EXTRACTED INFORMATION: Begin

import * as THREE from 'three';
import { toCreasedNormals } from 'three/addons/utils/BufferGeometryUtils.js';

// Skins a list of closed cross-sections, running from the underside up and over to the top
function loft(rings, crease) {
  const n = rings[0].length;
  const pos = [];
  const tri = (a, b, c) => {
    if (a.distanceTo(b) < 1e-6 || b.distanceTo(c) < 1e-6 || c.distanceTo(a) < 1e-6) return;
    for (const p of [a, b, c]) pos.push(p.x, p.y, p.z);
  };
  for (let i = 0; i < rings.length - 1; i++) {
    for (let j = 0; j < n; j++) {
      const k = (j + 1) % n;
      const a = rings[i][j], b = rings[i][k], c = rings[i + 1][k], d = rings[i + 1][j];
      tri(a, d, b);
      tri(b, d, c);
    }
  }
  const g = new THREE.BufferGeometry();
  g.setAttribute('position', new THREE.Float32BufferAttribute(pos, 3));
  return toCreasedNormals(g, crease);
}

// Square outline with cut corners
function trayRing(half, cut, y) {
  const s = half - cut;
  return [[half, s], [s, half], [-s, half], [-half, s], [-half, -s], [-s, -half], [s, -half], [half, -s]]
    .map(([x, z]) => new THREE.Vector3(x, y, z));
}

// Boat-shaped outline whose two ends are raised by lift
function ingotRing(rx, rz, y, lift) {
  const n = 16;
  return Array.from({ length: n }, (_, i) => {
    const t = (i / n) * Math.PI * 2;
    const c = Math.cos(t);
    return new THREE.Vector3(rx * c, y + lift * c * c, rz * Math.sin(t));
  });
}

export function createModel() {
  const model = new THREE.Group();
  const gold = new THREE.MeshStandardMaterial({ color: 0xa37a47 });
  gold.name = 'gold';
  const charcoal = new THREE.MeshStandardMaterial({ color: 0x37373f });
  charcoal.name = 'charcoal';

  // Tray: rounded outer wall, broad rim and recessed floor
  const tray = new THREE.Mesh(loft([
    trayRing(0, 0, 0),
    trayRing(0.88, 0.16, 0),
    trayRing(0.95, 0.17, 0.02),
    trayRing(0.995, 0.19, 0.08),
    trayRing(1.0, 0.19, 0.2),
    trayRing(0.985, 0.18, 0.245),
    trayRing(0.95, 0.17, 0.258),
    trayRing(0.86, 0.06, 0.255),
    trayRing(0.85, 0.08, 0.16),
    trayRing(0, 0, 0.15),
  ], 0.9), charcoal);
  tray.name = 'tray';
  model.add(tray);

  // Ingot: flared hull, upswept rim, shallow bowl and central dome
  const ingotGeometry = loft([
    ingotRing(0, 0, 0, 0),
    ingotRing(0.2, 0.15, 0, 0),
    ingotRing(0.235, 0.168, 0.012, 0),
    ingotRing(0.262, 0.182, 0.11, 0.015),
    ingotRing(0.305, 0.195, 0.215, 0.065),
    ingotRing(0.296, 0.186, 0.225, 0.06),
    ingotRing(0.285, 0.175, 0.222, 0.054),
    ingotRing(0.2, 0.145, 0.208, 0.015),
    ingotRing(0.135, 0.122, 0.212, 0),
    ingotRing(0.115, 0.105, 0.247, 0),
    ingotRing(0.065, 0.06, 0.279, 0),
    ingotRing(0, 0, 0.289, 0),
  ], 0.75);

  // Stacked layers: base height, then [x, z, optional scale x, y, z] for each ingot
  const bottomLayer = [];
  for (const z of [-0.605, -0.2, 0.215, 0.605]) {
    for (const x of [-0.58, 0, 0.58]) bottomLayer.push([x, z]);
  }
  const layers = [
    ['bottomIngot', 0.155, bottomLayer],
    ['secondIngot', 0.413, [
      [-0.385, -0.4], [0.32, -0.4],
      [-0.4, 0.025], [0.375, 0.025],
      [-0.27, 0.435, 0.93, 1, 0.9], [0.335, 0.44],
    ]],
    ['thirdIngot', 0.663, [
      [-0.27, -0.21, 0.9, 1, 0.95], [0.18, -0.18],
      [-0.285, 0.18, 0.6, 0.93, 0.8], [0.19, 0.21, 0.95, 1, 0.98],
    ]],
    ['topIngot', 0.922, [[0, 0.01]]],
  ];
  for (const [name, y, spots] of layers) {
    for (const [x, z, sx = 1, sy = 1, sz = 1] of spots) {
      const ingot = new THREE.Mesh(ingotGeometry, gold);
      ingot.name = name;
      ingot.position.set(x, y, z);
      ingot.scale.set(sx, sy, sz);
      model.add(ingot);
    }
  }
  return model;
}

EXTRACTED INFORMATION: End

*EXERCISE AIM*.
In the entries above, find each line with "gold" and copy it.

*FINISHED EXERCISE*.
  const gold = new THREE.MeshStandardMaterial({ color: 0xa37a47 });
  gold.name = 'gold';
      const ingot = new THREE.Mesh(ingotGeometry, gold);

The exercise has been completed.